[Dataset entries]
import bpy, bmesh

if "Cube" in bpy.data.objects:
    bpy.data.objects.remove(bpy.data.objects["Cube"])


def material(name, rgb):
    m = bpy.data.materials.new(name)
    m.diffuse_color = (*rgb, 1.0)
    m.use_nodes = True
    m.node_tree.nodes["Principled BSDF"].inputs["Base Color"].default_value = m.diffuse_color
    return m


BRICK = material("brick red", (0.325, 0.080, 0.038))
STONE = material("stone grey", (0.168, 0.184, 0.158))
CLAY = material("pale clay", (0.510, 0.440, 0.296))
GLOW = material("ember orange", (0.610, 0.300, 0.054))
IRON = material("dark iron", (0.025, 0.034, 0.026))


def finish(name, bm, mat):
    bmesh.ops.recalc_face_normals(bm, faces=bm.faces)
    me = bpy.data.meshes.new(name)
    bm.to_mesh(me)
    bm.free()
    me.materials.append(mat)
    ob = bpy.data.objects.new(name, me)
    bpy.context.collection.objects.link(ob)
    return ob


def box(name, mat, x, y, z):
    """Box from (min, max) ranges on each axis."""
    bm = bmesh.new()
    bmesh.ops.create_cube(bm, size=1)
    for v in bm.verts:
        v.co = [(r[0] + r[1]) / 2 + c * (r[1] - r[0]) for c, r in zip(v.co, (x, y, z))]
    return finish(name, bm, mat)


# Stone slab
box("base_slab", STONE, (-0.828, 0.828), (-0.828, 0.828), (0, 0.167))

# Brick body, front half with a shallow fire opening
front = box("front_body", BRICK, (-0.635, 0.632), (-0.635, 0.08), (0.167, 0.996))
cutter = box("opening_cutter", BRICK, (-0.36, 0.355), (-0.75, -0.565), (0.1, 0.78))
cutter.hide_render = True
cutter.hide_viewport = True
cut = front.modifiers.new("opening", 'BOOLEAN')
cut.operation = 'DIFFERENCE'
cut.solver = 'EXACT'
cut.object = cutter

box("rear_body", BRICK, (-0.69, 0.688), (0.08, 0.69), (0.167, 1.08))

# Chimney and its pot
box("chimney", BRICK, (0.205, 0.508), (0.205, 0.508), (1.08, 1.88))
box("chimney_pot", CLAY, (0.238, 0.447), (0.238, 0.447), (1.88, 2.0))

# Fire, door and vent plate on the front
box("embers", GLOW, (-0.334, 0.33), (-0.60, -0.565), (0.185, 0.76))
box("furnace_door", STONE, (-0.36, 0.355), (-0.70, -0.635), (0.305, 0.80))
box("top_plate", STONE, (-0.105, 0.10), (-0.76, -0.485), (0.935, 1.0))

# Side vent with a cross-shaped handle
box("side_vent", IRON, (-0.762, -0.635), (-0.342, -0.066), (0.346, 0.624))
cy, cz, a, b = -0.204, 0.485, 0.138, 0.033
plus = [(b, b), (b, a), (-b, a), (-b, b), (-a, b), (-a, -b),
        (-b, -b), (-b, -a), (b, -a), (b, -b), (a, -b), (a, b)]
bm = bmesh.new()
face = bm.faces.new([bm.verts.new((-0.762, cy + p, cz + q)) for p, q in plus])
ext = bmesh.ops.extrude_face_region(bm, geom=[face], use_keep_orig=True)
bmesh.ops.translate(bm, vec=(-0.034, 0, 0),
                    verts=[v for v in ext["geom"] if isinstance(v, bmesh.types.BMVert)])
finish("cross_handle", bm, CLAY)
==
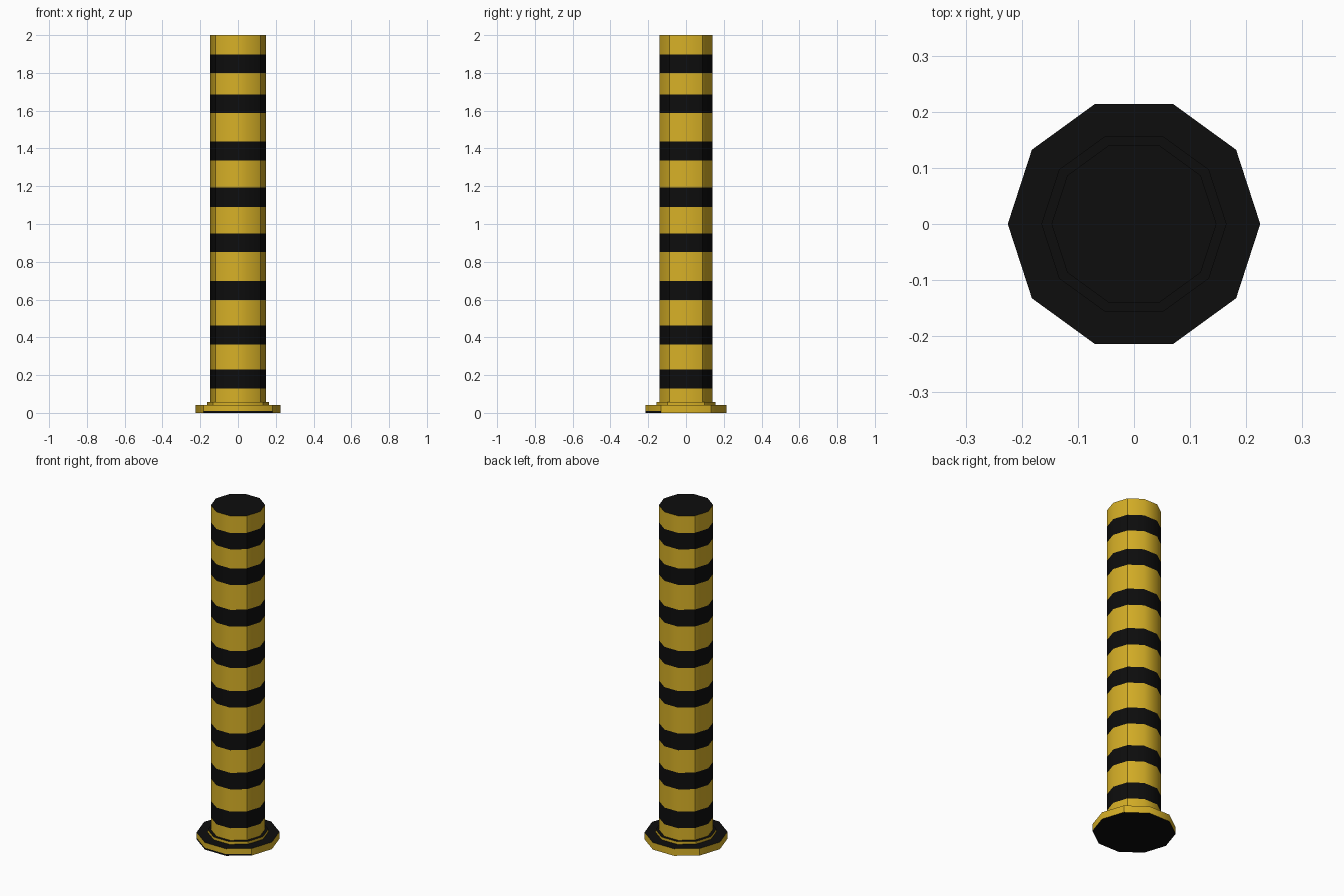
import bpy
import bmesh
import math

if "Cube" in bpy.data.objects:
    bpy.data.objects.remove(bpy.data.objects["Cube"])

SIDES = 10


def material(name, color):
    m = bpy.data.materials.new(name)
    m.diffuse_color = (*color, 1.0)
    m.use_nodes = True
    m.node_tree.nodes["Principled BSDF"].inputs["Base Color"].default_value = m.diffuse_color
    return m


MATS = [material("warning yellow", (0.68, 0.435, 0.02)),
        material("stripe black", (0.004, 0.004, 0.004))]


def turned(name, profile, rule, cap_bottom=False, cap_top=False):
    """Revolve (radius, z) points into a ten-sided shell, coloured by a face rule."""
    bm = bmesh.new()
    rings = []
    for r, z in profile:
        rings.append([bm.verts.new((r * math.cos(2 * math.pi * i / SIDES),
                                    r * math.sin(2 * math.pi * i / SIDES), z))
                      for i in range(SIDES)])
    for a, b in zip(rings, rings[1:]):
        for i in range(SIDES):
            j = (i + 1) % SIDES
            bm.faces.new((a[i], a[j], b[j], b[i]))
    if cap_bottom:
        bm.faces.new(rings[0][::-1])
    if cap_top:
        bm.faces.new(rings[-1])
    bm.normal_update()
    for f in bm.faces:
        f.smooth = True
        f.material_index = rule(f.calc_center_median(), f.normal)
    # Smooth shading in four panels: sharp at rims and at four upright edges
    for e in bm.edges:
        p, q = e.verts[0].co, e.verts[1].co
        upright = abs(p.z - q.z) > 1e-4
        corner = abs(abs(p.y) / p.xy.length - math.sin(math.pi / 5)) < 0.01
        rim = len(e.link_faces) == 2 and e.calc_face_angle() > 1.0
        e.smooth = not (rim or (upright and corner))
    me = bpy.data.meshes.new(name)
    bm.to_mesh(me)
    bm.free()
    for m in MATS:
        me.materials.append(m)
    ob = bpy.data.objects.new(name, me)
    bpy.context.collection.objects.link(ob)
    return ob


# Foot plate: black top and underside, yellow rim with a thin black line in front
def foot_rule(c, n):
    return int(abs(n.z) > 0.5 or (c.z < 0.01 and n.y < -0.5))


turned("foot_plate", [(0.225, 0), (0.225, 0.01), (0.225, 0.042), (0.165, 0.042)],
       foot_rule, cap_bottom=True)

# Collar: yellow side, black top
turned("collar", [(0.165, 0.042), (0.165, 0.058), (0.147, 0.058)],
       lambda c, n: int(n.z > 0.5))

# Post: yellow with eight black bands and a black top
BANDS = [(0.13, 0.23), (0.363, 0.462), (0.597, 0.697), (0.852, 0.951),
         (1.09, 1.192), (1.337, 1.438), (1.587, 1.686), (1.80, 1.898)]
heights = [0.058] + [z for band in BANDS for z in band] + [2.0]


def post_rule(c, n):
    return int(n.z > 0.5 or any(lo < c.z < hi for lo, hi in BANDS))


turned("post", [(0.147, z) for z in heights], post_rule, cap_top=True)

REQUIRED ACTION :: Once you find the line with "bmesh.ops.recalc_face_normals(bm, faces=bm.faces)" in the entries above, output it and each line after it up to and including the line with "# Fire, door and vent plate on the front", and nothing else.

RESPONSE ::
    bmesh.ops.recalc_face_normals(bm, faces=bm.faces)
    me = bpy.data.meshes.new(name)
    bm.to_mesh(me)
    bm.free()
    me.materials.append(mat)
    ob = bpy.data.objects.new(name, me)
    bpy.context.collection.objects.link(ob)
    return ob


def box(name, mat, x, y, z):
    """Box from (min, max) ranges on each axis."""
    bm = bmesh.new()
    bmesh.ops.create_cube(bm, size=1)
    for v in bm.verts:
        v.co = [(r[0] + r[1]) / 2 + c * (r[1] - r[0]) for c, r in zip(v.co, (x, y, z))]
    return finish(name, bm, mat)


# Stone slab
box("base_slab", STONE, (-0.828, 0.828), (-0.828, 0.828), (0, 0.167))

# Brick body, front half with a shallow fire opening
front = box("front_body", BRICK, (-0.635, 0.632), (-0.635, 0.08), (0.167, 0.996))
cutter = box("opening_cutter", BRICK, (-0.36, 0.355), (-0.75, -0.565), (0.1, 0.78))
cutter.hide_render = True
cutter.hide_viewport = True
cut = front.modifiers.new("opening", 'BOOLEAN')
cut.operation = 'DIFFERENCE'
cut.solver = 'EXACT'
cut.object = cutter

box("rear_body", BRICK, (-0.69, 0.688), (0.08, 0.69), (0.167, 1.08))

# Chimney and its pot
box("chimney", BRICK, (0.205, 0.508), (0.205, 0.508), (1.08, 1.88))
box("chimney_pot", CLAY, (0.238, 0.447), (0.238, 0.447), (1.88, 2.0))

# Fire, door and vent plate on the front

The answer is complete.